Problem =
Copy word for word, please, the lines of the entries below running from the one containing "(0.058, 0.056, 0.051))" to the one containing "for z in [edge", both ends included.

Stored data
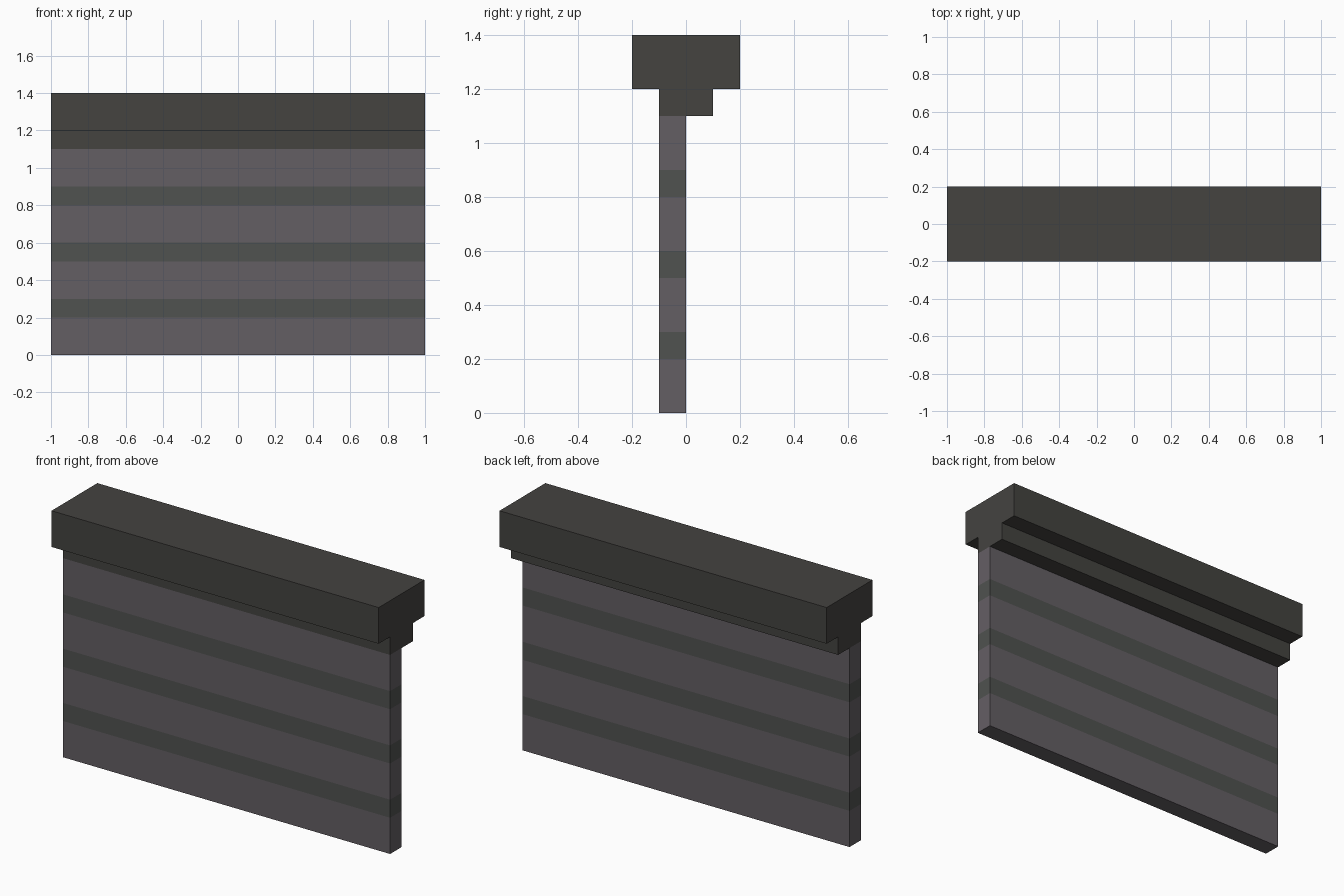
import bpy, bmesh

if "Cube" in bpy.data.objects:
    bpy.data.objects.remove(bpy.data.objects["Cube"])


def material(name, rgb):
    m = bpy.data.materials.new(name)
    m.diffuse_color = (*rgb, 1)
    m.use_nodes = True
    m.node_tree.nodes["Principled BSDF"].inputs["Base Color"].default_value = m.diffuse_color
    return m


def extrude_profile(name, profile, mats):
    """Sweep a closed (y, z) outline along x from -1 to 1."""
    bm = bmesh.new()
    face = bm.faces.new([bm.verts.new((-1, y, z)) for y, z in profile])
    swept = bmesh.ops.extrude_face_region(bm, geom=[face], use_keep_orig=True)
    verts = [g for g in swept["geom"] if isinstance(g, bmesh.types.BMVert)]
    bmesh.ops.translate(bm, verts=verts, vec=(2, 0, 0))
    bmesh.ops.recalc_face_normals(bm, faces=bm.faces)
    mesh = bpy.data.meshes.new(name)
    obj = bpy.data.objects.new(name, mesh)
    bpy.context.collection.objects.link(obj)
    for m in mats:
        mesh.materials.append(m)
    return bm, mesh


wall_mat = material("wall_grey", (0.127, 0.114, 0.127))
band_mat = material("band_grey", (0.080, 0.084, 0.080))
cap_mat = material("cap_grey", (0.058, 0.056, 0.051))

# Wall panel, cut at each band edge so the bands stay flush
bm, mesh = extrude_profile("wall_panel", [(-0.1, 0), (0, 0), (0, 1.1), (-0.1, 1.1)],
                           [wall_mat, band_mat])
bands = [(0.2, 0.3), (0.5, 0.6), (0.8, 0.9)]
for z in [edge for band in bands for edge in band]:
    bmesh.ops.bisect_plane(bm, geom=bm.verts[:] + bm.edges[:] + bm.faces[:],
                           plane_co=(0, 0, z), plane_no=(0, 0, 1))
for f in bm.faces:
    z = f.calc_center_median().z
    f.material_index = int(any(lo < z < hi for lo, hi in bands))
bm.to_mesh(mesh)
bm.free()

# Stepped coping along the top
coping = [(-0.1, 1.1), (0.1, 1.1), (0.1, 1.2), (0.2, 1.2),
          (0.2, 1.4), (-0.2, 1.4), (-0.2, 1.2), (-0.1, 1.2)]
bm, mesh = extrude_profile("stepped_coping", coping, [cap_mat])
bm.to_mesh(mesh)
bm.free()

Answer to this problem =
cap_mat = material("cap_grey", (0.058, 0.056, 0.051))

# Wall panel, cut at each band edge so the bands stay flush
bm, mesh = extrude_profile("wall_panel", [(-0.1, 0), (0, 0), (0, 1.1), (-0.1, 1.1)],
                           [wall_mat, band_mat])
bands = [(0.2, 0.3), (0.5, 0.6), (0.8, 0.9)]
for z in [edge for band in bands for edge in band]:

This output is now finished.